We also need to hear from those that have been affected by this virus, their families and friends, and the broader community. Questions would include how, for example, is COVID-19 changing lives of those still in Dadaab or the almost 160,000 people in IDP camps, those in far-flung towns like Moyale, those needing to trade across the borders? How are doctors in Siaya thinking about how they will get through a coming surge with less than 15 ICU beds? Is there a plan to shift resources should different parts of the current experience surges at different moments? What happened to those who had their homes demolished in the middle of this pandemic?
Last year, I argued it was time for western journalists to learn from their African counterparts how they could operate in a hostile regime. That being said, I think now is the time for Kenyan journalists to think about what their role and responsibilities to Kenya are. As we move into a post-pandemic world, now is the time to move away from western journalistic norms and imagine what representative journalism can look like in Kenya. If not now, when? If journalism is to survive, it will need to rethink its role in society rather than try every new/western mode of transmission.
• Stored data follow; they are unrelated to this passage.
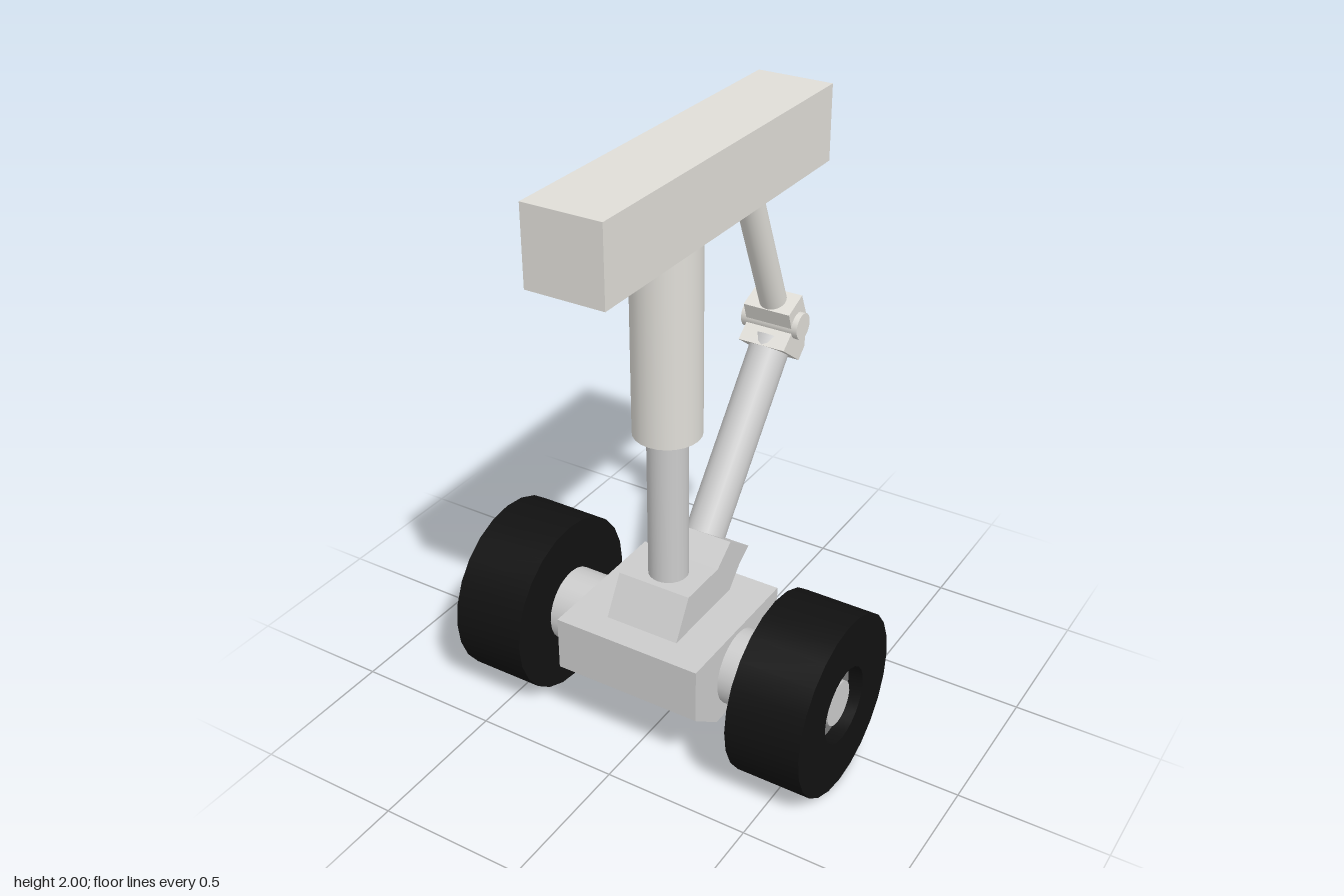
import * as THREE from 'three';
import { toCreasedNormals } from 'three/addons/utils/BufferGeometryUtils.js';

const grey = new THREE.MeshStandardMaterial({ color: 0xcccccc });
const pale = new THREE.MeshStandardMaterial({ color: 0xe0ded8 });
const dark = new THREE.MeshStandardMaterial({ color: 0x7a7a7a });
const black = new THREE.MeshStandardMaterial({ color: 0x111111 });

const STRUT_Z = 0.13;
const AXLE_Y = 0.305;

export function createModel() {
  const model = new THREE.Group();
  model.name = 'landingGear';

  const add = (name, geometry, material, parent = model) => {
    const mesh = new THREE.Mesh(geometry, material);
    mesh.name = name;
    parent.add(mesh);
    return mesh;
  };

  // Side profile of [z, y] points, extruded across x and centred
  const plate = (points, width) => {
    const shape = new THREE.Shape(points.map(([z, y]) => new THREE.Vector2(z, y)));
    return new THREE.ExtrudeGeometry(shape, { depth: width, bevelEnabled: false })
      .translate(0, 0, -width / 2)
      .rotateY(-Math.PI / 2);
  };

  // Round bar between two [z, y] points in the centre plane
  const rod = (name, a, b, radius, material) => {
    const start = new THREE.Vector3(0, a[1], a[0]);
    const end = new THREE.Vector3(0, b[1], b[0]);
    const axis = end.clone().sub(start);
    const mesh = add(name, new THREE.CylinderGeometry(radius, radius, axis.length(), 24), material);
    mesh.position.copy(start).add(end).multiplyScalar(0.5);
    mesh.quaternion.setFromUnitVectors(new THREE.Vector3(0, 1, 0), axis.normalize());
    return mesh;
  };

  // Mounting beam and telescopic main leg
  add('mountingBeam', new THREE.BoxGeometry(0.26, 0.25, 1.26), pale).position.y = 1.875;
  rod('outerCylinder', [STRUT_Z, 1.1], [STRUT_Z, 1.76], 0.11, pale);
  rod('innerPiston', [STRUT_Z, 0.5], [STRUT_Z, 1.15], 0.066, grey);

  // Axle block with chamfered underside
  add('axleBlock', plate([
    [0.39, 0.45], [-0.13, 0.45], [-0.13, 0.26], [0, 0.16], [0.26, 0.16], [0.39, 0.26],
  ], 0.52), grey);

  // Foot on the block, with a lug tilted toward the brace
  add('footBracket', plate([
    [0.3, 0.44], [0.22, 0.58], [0.04, 0.58], [-0.04, 0.64], [-0.16, 0.555], [-0.1, 0.515], [-0.03, 0.44],
  ], 0.26), grey);

  // Folding brace: two bars meeting at a pinned knuckle
  rod('lowerBrace', [-0.07, 0.56], [-0.53, 1.13], 0.068, grey);
  rod('upperBrace', [-0.315, 1.78], [-0.54, 1.24], 0.046, pale);
  add('lowerKnuckle', plate([
    [-0.45, 1.14], [-0.505, 1.185], [-0.55, 1.2], [-0.6, 1.2], [-0.6, 1.095], [-0.56, 1.058],
  ], 0.17), pale);
  add('upperKnuckle', plate([
    [-0.48, 1.257], [-0.505, 1.185], [-0.55, 1.19], [-0.6, 1.19], [-0.6, 1.22], [-0.568, 1.294],
  ], 0.17), pale);
  const pin = add('knucklePin', new THREE.CylinderGeometry(0.046, 0.046, 0.21, 20), pale);
  pin.rotation.z = Math.PI / 2;
  pin.position.set(0, 1.195, -0.545);

  // Axle
  const axle = add('axle', new THREE.CylinderGeometry(0.128, 0.128, 0.8, 24), grey);
  axle.rotation.z = Math.PI / 2;
  axle.position.set(0, AXLE_Y, STRUT_Z);

  // Wheels: tyre with a recessed rim and a hub stub on the outer side
  const half = 0.128;
  const lathe = (points) => toCreasedNormals(
    new THREE.LatheGeometry(points.map(([r, y]) => new THREE.Vector2(r, y)), 24), 0.6);
  const tyre = lathe([[0.1, -half], [0.305, -half], [0.305, half], [0.13, half], [0.13, half - 0.05]]);
  const rim = lathe([[0.13, half - 0.05], [0.06, half - 0.05]]);
  const hub = new THREE.CylinderGeometry(0.075, 0.075, 0.1, 24).translate(0, half - 0.07, 0);
  for (const side of [1, -1]) {
    const wheel = new THREE.Group();
    wheel.name = side > 0 ? 'leftWheel' : 'rightWheel';
    add('tyre', tyre, black, wheel);
    add('rim', rim, dark, wheel);
    add('hub', hub, grey, wheel);
    wheel.rotation.z = -side * Math.PI / 2;
    wheel.position.set(side * 0.517, AXLE_Y, STRUT_Z);
    model.add(wheel);
  }

  return model;
}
Hillary Ng’weno once argued that African journalists needed to realize that they had skin in the game and thus had a duty to ensure that society was moving away from fracture and championing the ideals of foundations upon which “future freedoms [would] thrive.”
As we move into a post-pandemic world, now is the time to move away from western journalistic norms and imagine what representative journalism can look like in Kenya.
Instead, what we have is the front half of newspaper pages and the A and B blocks of most newscasts being spaces where politicians flex their muscles, where one faction of a political party calls the other faction names. Where a party leader’s jaunt to the Middle East is seen as more newsworthy than the rise of COVID-19 cases in prisons, we as a country can do much better than give grown men a platform of meaningless catchphrases and peacocking while the majority of the country struggle to find food and healthcare amid a pandemic.
We need to interrogate and rethink what is normative – what journalism should look like – rather than transposing western understandings of norms onto a non-western context. What the BBC and New York Times sell as objectivity may harm victims of injustice and give perpetrators a platform to spew their hate. And the sad reality is that the Kenyan media industry cannot retrench its way around this current crisis; now is the time to listen to your audience and provide them with meaningful information rather than pointless political theatre.
j. Siguru Wahutu is an assistant professor in the Department of Media, Culture, and Communication at New York University (NYU) and a faculty associate at the Berkman Klein Centre for Internet and Society. He has written about global media patterns in covering genocide in Africa, and on ethnicity, land, and politics in Kenya.